Figures from the Office for National Statistics show that chancellor George Osborne's Budget will add 0.26 percentage points to the CPI measure of inflation in 2012/13 (release). Tobacco and alcohol duty increases alone will see inflation rise by 0.2 percentage points, with vehicle excise duty, air passenger duty and VAT making up the remainder.
Data this month showed that CPI currently stands at 2.8 per cent, well in excess of the Bank of England's target of two per cent and inflation is not expected to return back to target for at least three years.
Former Monetary Policy Committee member Andrew Sentance believes that high inflation is denting the UK's recovery:
That was exactly the right policy in the depths of the financial crisis in 2009, but I don’t think it is the right approach now. Tolerating inflation is contributing to the squeeze on consumers, which is one of the main negative factors behind weak growth. Savers have suffered from low interest rates for a prolonged period of time and are also cutting back on their consumption.

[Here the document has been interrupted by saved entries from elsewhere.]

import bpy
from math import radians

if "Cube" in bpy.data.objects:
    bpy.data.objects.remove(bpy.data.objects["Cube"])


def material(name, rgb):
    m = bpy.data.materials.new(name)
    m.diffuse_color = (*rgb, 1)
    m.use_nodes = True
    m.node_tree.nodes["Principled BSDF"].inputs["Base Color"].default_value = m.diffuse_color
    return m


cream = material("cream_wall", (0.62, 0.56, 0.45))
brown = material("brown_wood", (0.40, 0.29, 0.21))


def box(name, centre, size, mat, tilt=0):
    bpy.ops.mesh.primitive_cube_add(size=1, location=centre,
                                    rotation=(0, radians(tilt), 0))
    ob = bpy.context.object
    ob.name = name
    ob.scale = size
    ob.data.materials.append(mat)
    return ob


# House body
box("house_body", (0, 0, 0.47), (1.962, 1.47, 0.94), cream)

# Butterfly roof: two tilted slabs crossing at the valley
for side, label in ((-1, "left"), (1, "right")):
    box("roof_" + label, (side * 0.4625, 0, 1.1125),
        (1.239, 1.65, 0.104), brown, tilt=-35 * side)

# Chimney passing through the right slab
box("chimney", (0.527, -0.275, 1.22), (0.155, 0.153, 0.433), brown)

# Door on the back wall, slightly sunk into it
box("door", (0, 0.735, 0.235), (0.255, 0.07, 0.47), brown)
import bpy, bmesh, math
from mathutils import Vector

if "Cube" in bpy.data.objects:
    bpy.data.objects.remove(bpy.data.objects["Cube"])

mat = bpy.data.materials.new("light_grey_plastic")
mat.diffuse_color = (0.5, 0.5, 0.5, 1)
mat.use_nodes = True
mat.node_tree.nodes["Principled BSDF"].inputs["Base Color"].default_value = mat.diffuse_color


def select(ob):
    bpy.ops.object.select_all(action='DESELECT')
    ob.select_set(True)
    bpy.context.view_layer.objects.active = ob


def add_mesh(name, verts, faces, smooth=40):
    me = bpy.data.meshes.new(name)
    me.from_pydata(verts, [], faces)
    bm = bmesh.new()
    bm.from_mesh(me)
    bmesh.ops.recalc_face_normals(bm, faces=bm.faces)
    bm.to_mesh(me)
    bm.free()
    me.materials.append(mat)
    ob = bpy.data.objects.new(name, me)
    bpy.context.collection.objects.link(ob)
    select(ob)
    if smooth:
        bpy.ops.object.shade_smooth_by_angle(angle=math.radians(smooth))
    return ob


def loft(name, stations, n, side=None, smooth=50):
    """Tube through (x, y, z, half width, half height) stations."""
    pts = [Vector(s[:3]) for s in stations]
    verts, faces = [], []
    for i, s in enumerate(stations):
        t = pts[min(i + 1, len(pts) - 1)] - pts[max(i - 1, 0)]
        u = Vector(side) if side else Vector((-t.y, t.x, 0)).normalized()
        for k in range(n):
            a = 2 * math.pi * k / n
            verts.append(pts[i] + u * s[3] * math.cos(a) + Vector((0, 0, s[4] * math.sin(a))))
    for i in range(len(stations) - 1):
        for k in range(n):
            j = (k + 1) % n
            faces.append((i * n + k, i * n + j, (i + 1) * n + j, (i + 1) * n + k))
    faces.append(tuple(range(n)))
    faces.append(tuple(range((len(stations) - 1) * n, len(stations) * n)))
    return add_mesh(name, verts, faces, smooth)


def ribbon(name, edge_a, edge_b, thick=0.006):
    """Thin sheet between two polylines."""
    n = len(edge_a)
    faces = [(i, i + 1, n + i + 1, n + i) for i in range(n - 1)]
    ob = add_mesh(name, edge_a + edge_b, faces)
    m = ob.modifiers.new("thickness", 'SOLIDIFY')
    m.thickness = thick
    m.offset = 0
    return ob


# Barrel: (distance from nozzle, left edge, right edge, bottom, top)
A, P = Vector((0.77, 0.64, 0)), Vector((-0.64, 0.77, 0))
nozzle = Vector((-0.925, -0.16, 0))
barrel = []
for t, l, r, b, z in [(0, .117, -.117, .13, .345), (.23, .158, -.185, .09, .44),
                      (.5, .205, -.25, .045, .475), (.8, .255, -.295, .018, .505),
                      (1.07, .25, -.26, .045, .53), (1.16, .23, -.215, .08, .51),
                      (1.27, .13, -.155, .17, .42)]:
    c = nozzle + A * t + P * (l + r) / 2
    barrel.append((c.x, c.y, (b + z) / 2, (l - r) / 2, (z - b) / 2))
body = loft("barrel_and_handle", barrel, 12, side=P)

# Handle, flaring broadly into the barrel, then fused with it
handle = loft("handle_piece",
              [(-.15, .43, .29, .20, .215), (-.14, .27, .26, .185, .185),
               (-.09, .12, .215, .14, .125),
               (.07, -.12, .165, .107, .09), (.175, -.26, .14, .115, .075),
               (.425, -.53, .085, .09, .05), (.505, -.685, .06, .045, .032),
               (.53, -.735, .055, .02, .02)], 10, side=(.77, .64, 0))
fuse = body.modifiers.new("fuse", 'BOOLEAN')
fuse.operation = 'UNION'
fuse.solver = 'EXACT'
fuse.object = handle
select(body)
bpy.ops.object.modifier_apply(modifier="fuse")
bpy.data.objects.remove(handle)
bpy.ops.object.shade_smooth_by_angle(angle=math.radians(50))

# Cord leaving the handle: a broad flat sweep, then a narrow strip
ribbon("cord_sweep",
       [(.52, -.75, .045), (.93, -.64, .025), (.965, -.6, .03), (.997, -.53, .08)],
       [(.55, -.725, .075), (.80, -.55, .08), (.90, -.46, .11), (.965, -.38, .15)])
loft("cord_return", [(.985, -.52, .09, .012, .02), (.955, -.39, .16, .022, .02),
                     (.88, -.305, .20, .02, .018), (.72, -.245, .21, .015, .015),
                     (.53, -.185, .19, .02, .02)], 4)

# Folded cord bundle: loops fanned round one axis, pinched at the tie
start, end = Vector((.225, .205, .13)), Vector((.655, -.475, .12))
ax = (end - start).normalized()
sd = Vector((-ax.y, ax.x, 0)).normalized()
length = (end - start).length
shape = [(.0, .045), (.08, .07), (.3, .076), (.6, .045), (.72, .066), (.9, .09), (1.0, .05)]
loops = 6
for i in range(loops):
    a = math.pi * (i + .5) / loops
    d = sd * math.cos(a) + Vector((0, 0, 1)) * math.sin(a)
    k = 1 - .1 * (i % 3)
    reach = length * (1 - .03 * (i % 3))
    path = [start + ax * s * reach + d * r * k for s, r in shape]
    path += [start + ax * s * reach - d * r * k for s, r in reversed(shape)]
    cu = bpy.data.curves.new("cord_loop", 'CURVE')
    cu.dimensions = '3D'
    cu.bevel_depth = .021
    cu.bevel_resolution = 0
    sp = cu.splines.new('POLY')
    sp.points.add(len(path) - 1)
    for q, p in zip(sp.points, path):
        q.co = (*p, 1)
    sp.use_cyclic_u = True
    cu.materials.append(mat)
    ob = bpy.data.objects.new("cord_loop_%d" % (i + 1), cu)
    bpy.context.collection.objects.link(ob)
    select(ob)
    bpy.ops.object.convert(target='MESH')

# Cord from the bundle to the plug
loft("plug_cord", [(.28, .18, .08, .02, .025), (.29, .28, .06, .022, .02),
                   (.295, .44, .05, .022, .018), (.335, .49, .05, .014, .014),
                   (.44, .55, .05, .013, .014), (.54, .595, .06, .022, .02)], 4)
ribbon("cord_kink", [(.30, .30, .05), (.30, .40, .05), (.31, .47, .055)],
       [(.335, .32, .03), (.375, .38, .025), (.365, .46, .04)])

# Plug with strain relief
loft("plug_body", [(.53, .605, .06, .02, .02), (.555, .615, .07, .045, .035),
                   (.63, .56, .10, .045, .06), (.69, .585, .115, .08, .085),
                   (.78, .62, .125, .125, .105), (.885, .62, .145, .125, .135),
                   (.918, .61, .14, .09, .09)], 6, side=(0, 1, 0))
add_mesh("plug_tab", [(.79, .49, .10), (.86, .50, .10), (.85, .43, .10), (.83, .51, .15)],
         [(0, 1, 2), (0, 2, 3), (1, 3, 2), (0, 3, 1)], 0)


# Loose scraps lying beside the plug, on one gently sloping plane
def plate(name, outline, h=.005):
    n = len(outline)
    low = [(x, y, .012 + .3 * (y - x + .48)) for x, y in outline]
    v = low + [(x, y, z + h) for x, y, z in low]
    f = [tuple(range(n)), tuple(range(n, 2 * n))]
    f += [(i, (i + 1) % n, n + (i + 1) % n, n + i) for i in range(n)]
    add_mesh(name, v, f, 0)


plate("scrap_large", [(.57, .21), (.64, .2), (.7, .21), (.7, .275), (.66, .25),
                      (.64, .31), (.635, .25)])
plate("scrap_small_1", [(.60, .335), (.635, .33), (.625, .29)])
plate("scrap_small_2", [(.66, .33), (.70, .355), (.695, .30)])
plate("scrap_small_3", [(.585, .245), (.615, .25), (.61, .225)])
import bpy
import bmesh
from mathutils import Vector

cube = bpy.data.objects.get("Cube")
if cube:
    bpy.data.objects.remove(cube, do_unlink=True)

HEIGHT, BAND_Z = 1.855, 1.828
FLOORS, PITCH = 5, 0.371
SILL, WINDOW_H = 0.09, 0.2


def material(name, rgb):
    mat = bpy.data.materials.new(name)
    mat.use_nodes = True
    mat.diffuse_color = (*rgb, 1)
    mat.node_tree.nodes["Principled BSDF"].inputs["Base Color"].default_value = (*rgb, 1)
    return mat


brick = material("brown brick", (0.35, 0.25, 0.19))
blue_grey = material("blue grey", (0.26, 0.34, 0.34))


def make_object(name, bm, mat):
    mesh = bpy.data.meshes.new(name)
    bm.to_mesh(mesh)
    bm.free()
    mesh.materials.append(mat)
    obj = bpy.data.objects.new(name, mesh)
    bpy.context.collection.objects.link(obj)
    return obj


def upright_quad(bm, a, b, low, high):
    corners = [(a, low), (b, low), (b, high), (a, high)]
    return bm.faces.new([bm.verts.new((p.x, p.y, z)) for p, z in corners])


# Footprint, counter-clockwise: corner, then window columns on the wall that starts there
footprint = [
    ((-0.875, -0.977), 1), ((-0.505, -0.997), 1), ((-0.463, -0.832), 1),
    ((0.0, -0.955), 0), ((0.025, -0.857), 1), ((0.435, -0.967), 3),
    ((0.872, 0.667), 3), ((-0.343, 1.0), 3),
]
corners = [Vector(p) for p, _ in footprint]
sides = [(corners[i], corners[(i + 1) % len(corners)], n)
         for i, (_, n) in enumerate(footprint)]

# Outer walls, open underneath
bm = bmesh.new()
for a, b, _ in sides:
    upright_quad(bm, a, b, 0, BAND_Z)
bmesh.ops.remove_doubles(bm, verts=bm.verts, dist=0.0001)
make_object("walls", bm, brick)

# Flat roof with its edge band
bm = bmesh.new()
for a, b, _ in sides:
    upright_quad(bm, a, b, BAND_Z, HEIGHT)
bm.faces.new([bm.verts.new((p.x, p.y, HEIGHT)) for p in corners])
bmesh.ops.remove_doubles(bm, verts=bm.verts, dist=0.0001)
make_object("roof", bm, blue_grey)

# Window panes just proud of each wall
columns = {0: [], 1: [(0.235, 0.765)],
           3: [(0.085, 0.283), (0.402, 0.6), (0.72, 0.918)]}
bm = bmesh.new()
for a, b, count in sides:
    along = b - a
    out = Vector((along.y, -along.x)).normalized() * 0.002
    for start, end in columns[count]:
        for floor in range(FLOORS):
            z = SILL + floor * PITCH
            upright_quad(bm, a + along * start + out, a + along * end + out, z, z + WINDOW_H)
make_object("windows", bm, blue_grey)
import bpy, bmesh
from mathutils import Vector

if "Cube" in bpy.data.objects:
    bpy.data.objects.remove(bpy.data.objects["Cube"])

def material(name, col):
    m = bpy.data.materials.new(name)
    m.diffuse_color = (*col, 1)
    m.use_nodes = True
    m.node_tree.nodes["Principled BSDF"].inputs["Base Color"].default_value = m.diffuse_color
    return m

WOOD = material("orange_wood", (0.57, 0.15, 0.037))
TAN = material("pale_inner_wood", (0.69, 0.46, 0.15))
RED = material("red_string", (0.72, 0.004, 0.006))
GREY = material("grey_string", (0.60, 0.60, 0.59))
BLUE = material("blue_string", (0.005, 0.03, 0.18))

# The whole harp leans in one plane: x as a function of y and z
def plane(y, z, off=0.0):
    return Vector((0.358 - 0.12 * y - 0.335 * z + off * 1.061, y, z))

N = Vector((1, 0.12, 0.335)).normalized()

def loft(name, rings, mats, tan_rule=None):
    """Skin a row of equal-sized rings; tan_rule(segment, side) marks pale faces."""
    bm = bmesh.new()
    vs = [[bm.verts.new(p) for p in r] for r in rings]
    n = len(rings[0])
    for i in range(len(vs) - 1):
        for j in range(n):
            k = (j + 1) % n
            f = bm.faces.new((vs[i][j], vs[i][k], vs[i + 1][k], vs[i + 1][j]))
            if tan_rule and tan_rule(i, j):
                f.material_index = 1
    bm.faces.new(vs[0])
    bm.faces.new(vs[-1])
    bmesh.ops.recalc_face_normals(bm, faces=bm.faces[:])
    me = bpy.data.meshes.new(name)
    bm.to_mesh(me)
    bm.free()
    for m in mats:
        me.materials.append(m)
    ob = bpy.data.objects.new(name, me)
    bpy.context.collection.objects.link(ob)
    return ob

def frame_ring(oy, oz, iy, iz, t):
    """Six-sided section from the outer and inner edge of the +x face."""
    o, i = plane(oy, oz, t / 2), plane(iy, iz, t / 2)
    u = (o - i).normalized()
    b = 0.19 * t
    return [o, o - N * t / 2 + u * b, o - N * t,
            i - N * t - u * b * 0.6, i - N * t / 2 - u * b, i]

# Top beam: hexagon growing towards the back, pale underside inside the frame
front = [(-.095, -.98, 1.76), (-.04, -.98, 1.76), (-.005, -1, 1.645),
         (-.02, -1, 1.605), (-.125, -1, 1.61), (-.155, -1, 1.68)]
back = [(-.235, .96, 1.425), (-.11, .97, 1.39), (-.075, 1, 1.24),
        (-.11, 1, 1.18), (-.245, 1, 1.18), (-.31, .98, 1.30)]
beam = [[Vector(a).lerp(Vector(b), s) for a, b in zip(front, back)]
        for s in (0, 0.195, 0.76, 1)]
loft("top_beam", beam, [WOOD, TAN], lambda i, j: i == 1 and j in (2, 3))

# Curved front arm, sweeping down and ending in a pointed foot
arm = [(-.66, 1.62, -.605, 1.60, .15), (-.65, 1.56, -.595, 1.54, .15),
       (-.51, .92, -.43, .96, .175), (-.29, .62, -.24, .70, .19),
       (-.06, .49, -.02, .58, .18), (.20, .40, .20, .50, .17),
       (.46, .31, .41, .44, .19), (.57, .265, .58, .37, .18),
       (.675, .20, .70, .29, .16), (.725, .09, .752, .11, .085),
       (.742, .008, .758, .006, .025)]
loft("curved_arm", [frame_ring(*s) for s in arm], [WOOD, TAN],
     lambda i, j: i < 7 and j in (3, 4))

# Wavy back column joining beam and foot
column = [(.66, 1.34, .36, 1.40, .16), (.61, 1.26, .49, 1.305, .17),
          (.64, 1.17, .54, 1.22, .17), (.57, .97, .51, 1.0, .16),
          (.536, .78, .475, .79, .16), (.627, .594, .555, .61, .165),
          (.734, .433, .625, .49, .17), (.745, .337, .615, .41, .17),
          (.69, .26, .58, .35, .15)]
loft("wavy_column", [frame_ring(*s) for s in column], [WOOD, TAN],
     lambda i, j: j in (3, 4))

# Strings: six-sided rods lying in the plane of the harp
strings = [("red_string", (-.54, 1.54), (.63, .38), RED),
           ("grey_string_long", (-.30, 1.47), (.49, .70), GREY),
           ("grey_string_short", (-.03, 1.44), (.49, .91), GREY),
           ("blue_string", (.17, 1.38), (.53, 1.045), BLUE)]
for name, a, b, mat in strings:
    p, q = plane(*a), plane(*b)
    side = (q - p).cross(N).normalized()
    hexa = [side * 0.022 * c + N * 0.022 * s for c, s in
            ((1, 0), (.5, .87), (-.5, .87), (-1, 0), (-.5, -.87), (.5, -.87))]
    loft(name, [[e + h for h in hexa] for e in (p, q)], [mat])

Another concern is the impact of a very low interest rate policy, accompanied by high inflation, on the value of the pound. The official Bank of England view is that a weak pound helps the rebalancing of the UK economy towards exports. But we have seen little evidence of that because UK exports are not price sensitive and the UK doesn’t have lots of spare capacity in exporting industries. Instead, a weak currency squeezes consumers and probably does more harm than good.